THE DATA section start

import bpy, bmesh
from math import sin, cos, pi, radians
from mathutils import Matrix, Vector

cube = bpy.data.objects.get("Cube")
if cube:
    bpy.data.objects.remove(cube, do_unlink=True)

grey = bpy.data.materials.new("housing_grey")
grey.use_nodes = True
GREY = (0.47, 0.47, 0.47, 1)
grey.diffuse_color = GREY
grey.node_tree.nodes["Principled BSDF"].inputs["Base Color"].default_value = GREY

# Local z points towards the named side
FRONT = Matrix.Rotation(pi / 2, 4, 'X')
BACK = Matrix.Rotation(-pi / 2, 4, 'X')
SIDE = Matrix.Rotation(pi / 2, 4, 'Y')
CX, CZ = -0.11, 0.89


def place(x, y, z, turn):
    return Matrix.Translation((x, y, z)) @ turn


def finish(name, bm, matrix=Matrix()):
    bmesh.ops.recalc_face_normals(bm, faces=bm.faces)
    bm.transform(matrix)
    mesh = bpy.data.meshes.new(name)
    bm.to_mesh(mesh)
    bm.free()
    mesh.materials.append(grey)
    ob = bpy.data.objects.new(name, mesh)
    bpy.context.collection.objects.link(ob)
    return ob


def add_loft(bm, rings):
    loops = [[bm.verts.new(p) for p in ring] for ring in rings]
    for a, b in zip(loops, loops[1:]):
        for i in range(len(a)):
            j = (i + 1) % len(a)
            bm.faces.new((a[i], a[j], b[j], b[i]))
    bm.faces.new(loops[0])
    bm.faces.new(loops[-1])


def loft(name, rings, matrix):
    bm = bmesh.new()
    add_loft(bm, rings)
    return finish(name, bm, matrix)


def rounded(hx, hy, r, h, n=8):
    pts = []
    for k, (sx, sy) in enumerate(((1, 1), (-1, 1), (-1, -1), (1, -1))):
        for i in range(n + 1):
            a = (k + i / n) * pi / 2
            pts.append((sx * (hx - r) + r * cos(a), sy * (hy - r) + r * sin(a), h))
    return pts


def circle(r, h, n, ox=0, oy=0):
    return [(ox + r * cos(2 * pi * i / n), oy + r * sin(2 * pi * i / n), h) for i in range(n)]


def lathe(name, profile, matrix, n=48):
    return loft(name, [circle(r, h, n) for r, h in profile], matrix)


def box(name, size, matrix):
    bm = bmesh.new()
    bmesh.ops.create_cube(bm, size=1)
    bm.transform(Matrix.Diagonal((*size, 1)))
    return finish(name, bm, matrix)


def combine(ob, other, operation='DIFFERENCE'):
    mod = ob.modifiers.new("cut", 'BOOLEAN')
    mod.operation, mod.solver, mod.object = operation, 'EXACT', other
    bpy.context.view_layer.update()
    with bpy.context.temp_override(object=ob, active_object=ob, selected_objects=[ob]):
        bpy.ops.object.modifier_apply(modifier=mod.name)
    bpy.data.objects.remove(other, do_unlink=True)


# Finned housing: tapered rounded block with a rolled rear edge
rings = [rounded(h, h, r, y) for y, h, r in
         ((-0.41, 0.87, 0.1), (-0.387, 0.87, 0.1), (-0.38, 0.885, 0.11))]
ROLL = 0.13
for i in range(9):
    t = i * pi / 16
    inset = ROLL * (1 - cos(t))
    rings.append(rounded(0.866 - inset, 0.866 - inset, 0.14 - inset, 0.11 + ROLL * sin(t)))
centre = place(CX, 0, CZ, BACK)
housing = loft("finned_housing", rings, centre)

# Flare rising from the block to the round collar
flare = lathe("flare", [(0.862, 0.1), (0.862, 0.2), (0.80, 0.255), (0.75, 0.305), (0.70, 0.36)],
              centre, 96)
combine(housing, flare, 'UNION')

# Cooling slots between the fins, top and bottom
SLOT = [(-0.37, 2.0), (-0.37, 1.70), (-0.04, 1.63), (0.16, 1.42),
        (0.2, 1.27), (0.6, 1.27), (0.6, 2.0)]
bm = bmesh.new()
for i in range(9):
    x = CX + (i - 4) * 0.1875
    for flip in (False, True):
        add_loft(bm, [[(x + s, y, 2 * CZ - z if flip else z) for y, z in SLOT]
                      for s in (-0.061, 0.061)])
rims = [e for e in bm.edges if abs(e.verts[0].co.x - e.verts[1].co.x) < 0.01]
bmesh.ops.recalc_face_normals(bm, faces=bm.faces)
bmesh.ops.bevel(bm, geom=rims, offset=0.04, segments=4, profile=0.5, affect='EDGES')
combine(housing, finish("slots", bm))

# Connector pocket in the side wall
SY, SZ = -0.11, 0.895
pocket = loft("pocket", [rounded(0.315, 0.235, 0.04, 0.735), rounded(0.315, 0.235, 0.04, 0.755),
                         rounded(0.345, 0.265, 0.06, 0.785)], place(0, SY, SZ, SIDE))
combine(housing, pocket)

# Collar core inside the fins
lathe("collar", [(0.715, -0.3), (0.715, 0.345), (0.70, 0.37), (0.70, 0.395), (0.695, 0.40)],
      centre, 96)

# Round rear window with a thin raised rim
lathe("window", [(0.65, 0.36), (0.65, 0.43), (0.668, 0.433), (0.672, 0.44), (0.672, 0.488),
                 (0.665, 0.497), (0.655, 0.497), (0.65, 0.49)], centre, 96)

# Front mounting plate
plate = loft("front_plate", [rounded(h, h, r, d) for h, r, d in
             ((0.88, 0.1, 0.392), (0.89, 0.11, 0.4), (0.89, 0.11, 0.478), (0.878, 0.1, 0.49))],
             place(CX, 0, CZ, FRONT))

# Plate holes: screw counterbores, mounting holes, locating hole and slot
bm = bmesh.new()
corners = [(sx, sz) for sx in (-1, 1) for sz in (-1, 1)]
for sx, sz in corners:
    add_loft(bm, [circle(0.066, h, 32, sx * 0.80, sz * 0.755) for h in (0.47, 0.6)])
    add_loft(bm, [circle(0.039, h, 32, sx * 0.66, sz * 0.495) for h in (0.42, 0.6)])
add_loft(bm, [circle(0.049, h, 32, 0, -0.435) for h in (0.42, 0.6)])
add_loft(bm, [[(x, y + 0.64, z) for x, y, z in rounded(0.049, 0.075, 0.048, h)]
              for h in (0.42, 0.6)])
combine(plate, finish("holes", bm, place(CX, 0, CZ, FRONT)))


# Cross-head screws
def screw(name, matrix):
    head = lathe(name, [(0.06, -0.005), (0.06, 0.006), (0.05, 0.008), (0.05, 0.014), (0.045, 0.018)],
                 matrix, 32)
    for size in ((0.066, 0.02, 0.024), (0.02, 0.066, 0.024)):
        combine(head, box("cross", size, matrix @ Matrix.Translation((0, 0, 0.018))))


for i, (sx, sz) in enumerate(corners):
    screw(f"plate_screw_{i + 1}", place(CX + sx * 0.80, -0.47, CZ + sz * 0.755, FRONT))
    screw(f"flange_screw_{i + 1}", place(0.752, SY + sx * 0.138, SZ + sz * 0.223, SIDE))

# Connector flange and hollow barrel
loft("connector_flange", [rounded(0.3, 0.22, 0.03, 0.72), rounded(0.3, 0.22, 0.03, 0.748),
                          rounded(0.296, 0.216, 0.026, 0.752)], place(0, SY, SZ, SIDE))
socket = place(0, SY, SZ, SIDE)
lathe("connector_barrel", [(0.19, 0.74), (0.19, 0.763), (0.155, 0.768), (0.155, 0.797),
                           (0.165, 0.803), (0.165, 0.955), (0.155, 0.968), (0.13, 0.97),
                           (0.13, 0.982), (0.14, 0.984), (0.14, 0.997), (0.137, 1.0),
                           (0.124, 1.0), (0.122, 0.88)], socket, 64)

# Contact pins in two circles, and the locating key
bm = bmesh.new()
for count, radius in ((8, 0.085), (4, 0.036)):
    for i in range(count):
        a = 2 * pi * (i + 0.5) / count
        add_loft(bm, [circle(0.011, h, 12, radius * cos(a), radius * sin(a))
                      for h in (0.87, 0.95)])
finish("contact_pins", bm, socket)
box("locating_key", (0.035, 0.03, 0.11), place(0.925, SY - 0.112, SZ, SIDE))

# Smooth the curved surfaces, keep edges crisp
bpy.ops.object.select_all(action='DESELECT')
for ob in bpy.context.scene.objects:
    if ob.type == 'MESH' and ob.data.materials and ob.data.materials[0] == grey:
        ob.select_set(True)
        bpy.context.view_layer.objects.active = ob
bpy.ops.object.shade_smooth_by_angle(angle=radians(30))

THE DATA section end
THE DATA section start

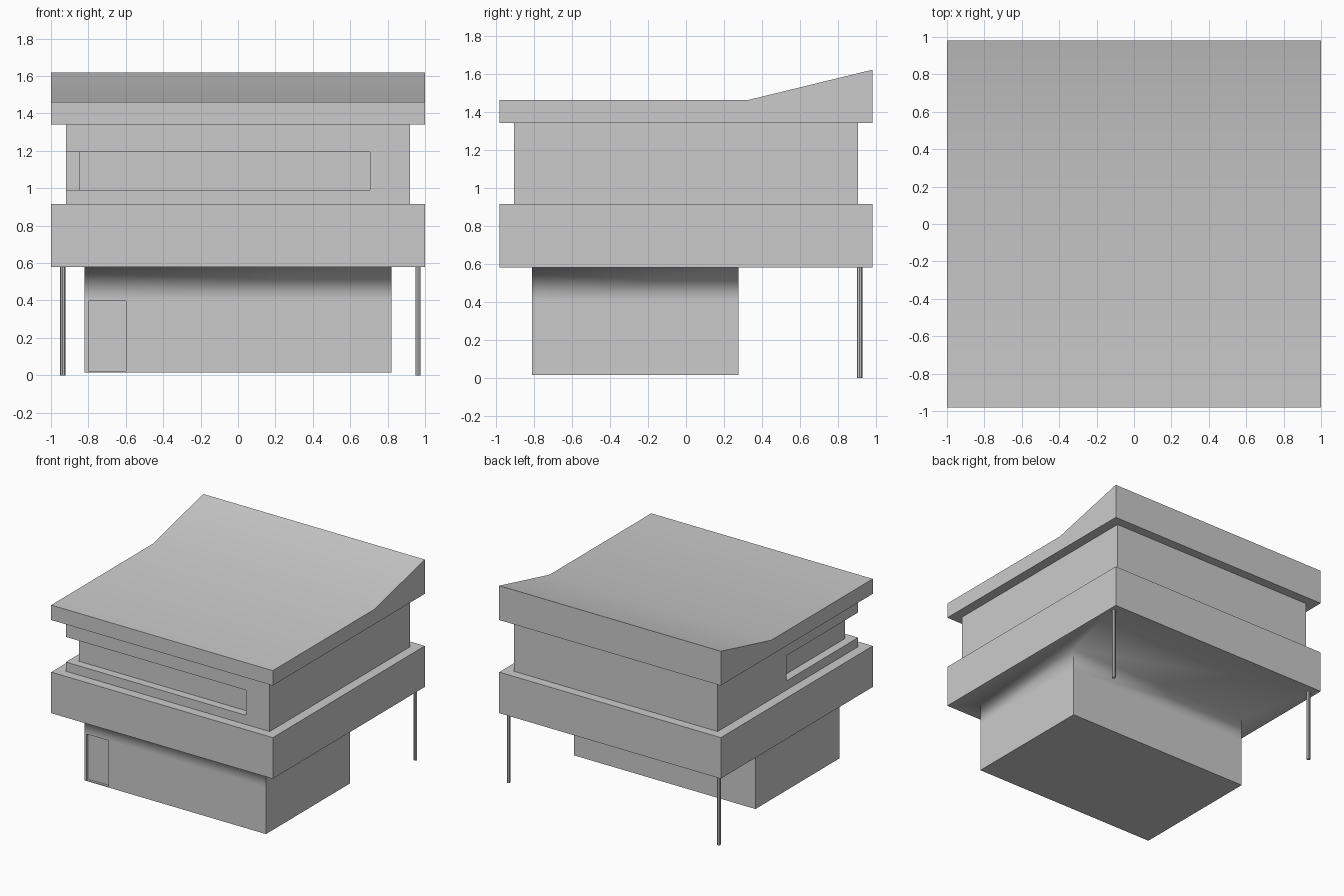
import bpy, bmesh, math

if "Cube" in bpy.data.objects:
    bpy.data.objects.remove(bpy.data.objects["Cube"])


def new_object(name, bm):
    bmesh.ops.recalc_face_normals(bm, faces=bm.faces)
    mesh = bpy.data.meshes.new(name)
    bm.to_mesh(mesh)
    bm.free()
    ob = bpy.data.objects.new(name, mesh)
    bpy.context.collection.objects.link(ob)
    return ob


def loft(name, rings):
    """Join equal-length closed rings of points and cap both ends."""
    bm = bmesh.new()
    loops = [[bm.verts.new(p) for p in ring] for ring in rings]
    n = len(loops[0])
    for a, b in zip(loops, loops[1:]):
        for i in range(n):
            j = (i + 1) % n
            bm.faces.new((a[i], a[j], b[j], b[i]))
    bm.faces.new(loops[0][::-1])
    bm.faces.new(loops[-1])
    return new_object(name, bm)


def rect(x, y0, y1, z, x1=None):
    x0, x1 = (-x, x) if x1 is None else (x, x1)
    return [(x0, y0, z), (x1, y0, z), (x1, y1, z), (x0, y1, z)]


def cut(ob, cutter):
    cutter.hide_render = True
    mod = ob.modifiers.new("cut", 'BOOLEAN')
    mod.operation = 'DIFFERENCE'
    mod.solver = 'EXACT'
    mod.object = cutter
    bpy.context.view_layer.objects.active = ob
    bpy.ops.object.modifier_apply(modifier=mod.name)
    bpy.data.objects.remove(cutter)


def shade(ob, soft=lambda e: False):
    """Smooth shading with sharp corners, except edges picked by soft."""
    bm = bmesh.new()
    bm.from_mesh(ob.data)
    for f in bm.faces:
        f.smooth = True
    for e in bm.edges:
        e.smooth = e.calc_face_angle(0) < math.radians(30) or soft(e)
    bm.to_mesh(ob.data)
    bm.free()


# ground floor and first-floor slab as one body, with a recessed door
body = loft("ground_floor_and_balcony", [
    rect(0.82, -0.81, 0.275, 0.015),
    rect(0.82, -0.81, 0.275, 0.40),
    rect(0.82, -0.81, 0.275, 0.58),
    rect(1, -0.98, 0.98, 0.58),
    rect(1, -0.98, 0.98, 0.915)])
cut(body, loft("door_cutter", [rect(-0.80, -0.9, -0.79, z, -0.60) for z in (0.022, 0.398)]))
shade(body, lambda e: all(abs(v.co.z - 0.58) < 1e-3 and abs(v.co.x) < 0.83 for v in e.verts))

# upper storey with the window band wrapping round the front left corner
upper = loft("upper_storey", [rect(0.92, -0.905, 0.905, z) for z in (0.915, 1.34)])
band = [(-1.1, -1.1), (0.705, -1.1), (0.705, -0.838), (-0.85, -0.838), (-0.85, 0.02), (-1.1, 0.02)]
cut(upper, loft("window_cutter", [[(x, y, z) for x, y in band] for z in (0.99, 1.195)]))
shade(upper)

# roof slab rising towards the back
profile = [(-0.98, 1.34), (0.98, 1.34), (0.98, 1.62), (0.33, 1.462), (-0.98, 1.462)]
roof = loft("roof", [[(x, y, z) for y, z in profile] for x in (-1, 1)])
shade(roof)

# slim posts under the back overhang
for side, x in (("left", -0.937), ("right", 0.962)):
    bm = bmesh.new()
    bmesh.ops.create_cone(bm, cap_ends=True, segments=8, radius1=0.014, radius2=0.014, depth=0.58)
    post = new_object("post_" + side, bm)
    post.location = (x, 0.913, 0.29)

THE DATA section end
THE DATA section start

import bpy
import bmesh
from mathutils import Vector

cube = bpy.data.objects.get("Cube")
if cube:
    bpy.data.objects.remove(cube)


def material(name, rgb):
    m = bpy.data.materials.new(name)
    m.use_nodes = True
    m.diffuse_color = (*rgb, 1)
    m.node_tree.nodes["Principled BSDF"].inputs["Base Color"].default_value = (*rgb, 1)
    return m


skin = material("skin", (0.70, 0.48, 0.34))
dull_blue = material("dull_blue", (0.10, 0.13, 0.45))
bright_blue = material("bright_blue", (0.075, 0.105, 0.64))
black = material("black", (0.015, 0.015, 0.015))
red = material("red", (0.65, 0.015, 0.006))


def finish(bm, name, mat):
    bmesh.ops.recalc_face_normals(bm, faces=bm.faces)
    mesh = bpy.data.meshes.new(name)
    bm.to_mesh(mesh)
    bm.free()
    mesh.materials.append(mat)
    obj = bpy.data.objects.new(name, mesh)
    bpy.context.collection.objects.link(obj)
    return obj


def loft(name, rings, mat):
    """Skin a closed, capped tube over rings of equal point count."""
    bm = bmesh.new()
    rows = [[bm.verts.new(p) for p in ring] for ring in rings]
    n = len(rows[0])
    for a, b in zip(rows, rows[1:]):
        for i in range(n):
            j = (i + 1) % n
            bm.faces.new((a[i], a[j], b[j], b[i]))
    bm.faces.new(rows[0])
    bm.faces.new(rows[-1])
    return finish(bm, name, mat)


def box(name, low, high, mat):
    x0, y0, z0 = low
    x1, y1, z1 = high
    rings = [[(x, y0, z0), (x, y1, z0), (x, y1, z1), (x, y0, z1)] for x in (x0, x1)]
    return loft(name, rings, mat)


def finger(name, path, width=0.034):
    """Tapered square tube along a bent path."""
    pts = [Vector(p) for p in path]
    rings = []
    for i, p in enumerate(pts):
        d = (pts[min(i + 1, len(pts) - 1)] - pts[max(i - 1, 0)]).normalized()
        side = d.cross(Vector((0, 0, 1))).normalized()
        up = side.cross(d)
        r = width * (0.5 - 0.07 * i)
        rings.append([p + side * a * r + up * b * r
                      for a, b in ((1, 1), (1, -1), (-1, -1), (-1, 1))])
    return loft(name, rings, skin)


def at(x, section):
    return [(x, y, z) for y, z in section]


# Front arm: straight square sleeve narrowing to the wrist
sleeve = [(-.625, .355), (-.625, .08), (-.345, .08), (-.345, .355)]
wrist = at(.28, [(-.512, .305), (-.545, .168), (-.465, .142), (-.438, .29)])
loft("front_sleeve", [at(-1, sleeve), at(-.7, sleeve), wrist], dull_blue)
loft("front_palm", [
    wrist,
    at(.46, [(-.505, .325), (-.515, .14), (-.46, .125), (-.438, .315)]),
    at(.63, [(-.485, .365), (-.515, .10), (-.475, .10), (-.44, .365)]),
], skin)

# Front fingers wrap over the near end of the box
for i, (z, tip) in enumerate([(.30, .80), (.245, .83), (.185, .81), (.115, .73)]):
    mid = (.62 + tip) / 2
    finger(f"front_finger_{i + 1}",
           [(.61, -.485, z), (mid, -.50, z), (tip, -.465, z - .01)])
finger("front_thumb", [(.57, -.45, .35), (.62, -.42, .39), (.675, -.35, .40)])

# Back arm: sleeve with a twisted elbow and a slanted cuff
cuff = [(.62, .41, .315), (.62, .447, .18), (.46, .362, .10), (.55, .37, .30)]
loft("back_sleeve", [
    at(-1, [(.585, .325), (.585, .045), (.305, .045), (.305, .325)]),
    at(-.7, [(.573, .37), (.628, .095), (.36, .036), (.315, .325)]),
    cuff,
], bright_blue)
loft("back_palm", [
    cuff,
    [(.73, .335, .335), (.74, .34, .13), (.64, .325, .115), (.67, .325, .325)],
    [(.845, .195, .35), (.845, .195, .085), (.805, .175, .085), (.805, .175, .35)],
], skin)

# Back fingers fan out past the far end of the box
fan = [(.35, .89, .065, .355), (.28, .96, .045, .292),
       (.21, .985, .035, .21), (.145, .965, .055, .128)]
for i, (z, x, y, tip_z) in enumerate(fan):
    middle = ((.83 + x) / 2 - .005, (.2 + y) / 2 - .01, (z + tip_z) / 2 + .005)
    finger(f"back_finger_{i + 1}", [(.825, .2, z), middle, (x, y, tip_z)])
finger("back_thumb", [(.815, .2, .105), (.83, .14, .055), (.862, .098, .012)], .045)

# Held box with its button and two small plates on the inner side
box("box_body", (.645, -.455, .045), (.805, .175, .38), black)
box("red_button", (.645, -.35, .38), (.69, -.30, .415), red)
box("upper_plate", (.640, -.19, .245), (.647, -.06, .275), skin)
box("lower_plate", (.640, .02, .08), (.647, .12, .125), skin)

THE DATA section end

### PROBLEM
From the data above, determine how many lines hold "import", and write only the number.

### RESPONSE TO THE TASK
7